→ Task objective
How does the data below read from its first line through the line containing "SPOUT_Z = 1.87"? Print those lines exactly.

──────

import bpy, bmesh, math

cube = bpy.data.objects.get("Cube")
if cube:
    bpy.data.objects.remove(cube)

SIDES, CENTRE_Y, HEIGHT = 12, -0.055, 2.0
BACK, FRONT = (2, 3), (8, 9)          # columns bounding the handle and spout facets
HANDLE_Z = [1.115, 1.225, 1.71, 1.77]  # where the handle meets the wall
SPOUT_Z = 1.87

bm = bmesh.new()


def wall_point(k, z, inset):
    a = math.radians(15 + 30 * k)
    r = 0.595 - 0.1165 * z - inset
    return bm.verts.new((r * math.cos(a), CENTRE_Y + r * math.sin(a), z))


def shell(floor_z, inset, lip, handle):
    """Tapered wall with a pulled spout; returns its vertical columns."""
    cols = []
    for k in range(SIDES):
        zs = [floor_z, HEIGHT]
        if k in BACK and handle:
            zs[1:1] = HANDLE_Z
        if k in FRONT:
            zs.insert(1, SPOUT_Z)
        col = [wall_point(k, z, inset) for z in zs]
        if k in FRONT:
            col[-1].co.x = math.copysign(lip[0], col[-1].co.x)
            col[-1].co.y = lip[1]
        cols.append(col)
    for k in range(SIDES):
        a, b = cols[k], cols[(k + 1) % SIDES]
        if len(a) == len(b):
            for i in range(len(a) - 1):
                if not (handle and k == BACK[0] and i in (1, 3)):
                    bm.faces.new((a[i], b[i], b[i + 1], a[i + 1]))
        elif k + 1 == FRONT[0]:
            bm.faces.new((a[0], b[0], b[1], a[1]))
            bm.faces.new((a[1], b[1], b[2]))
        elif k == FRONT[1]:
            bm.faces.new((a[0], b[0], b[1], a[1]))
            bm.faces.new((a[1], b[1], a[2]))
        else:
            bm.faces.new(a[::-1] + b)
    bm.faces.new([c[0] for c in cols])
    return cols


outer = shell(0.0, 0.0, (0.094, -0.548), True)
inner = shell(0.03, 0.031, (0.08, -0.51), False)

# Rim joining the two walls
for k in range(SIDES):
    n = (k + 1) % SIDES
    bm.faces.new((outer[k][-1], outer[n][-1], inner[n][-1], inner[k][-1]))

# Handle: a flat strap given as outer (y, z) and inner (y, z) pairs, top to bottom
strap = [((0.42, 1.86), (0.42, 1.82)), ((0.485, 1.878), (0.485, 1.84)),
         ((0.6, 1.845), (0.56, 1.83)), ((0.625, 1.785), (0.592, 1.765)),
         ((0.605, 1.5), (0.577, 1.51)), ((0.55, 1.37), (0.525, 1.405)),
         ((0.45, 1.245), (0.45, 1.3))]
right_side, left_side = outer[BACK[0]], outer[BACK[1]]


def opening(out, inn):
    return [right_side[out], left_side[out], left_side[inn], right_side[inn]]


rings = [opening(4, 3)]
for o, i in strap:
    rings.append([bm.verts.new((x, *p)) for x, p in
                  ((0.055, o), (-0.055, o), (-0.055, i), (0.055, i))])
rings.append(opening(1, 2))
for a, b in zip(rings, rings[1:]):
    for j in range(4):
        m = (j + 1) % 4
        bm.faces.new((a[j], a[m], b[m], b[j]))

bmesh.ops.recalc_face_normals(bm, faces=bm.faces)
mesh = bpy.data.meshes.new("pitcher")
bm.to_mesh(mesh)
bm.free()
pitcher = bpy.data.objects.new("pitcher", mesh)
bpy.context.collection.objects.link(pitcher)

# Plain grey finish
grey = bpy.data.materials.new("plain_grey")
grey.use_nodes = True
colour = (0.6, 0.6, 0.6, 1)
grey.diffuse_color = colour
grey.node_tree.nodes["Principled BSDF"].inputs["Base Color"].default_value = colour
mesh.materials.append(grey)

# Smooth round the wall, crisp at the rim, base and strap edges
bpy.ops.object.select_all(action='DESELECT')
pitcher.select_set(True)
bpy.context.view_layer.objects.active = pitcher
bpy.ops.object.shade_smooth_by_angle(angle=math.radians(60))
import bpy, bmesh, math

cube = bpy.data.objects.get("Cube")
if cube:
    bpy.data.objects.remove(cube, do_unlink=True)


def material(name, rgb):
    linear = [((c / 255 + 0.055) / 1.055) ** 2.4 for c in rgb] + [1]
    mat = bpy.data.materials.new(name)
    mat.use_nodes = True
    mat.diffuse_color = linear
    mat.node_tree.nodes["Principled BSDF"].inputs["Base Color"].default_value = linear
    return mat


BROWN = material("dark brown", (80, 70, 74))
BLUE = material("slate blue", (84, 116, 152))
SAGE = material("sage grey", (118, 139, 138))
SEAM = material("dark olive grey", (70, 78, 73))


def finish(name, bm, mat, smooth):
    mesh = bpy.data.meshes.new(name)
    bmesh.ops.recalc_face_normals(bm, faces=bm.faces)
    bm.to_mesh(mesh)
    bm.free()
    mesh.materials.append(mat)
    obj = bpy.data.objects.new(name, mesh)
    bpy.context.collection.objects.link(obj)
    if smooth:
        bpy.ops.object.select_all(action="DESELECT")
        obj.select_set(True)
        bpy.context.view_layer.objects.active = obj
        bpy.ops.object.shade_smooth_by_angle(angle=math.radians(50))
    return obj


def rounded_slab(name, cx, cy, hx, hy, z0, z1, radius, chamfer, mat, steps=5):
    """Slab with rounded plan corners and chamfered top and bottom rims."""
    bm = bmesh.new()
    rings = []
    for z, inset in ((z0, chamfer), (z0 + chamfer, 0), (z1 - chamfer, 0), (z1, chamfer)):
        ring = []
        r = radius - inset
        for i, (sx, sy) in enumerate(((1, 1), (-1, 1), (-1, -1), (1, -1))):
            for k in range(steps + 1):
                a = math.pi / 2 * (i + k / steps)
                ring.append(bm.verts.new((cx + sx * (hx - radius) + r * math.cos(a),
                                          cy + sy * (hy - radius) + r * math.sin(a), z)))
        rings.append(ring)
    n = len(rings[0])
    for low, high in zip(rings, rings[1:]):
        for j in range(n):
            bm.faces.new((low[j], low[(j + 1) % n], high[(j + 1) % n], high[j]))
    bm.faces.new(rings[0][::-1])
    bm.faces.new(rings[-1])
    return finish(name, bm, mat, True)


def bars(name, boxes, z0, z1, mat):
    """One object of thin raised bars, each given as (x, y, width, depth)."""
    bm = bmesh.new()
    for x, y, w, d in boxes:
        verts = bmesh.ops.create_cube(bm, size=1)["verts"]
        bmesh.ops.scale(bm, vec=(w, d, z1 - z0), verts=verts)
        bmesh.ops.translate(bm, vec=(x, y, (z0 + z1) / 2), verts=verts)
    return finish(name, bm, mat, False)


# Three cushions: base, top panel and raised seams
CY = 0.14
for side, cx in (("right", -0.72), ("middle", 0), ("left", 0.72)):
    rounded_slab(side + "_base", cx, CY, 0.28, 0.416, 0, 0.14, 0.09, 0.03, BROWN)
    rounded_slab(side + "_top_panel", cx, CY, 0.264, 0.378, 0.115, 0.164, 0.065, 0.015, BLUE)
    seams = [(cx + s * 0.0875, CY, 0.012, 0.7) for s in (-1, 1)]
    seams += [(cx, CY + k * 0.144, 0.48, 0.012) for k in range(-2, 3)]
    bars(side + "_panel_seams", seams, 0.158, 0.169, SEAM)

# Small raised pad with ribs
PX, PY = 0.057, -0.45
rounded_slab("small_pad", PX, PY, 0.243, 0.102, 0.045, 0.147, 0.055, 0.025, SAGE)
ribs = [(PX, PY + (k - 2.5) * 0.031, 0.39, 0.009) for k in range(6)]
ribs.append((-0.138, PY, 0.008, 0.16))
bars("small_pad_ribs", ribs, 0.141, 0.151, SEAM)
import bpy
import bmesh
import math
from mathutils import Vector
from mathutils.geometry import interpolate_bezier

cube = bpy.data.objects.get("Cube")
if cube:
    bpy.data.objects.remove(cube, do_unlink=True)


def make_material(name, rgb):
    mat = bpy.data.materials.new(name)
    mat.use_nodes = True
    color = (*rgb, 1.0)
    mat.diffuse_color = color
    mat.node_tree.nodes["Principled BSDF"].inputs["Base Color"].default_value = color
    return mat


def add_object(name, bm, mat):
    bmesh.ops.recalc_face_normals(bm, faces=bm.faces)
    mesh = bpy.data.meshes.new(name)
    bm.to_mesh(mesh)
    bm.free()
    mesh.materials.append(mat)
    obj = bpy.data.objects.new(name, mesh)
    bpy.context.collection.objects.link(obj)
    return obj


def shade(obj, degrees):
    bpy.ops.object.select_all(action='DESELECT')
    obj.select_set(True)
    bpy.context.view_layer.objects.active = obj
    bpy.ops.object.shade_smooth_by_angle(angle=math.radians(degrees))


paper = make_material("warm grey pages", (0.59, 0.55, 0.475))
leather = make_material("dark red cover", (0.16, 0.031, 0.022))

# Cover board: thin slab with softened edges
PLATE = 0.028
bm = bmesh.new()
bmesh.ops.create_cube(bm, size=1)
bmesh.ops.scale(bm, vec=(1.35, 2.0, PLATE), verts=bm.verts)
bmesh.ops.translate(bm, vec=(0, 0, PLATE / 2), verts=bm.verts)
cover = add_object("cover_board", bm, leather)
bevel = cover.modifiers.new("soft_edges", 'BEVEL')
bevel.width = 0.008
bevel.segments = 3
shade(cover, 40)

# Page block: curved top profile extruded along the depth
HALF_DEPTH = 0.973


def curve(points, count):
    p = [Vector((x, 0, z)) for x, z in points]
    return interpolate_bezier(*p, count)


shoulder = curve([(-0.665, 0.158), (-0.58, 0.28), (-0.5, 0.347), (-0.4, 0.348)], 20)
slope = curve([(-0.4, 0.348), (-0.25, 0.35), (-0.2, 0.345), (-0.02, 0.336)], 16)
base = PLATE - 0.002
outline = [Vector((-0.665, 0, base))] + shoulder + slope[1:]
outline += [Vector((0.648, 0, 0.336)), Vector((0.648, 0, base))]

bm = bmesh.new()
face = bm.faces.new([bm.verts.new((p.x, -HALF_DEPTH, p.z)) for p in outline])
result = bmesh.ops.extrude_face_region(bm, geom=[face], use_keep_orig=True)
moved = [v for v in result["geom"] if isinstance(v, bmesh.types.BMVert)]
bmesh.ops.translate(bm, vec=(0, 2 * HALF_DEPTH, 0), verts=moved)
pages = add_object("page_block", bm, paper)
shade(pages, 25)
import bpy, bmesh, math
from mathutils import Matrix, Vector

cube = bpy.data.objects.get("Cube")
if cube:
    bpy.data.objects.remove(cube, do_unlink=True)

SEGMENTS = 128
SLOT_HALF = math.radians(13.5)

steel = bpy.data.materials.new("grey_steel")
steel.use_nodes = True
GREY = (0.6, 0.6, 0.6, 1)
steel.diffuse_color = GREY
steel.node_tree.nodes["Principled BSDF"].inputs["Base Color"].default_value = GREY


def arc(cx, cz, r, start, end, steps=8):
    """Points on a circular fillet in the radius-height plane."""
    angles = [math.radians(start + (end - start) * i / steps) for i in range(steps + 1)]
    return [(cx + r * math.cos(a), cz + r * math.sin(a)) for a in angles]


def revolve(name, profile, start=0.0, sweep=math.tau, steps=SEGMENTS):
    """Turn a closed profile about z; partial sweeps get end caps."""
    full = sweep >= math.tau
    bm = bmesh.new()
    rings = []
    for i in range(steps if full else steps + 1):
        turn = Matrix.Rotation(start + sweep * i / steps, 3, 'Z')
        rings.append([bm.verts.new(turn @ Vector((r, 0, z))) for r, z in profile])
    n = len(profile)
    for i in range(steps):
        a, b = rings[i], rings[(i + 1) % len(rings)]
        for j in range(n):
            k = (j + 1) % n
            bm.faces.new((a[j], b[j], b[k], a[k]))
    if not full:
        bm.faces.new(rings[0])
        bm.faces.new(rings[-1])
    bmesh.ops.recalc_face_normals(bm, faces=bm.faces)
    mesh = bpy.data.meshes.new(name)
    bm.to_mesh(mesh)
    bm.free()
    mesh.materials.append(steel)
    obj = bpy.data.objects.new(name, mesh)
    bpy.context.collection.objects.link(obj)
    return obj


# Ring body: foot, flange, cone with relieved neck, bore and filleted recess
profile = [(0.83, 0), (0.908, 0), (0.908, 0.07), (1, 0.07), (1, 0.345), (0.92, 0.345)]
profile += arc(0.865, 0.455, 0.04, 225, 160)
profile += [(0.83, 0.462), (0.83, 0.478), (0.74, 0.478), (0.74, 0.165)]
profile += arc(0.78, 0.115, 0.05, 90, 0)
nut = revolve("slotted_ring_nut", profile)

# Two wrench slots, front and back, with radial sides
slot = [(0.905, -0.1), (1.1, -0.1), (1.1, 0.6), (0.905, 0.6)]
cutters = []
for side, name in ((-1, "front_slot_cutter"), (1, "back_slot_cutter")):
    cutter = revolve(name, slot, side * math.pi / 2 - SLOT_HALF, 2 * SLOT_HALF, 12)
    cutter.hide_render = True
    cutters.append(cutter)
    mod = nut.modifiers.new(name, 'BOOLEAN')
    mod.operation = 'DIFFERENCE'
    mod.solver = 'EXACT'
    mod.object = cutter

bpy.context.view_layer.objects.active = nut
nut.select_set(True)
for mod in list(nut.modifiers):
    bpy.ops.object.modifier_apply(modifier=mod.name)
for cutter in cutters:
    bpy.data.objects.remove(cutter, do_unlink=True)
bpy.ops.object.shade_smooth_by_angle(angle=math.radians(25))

──────

→ Result of the task
import bpy, bmesh, math

cube = bpy.data.objects.get("Cube")
if cube:
    bpy.data.objects.remove(cube)

SIDES, CENTRE_Y, HEIGHT = 12, -0.055, 2.0
BACK, FRONT = (2, 3), (8, 9)          # columns bounding the handle and spout facets
HANDLE_Z = [1.115, 1.225, 1.71, 1.77]  # where the handle meets the wall
SPOUT_Z = 1.87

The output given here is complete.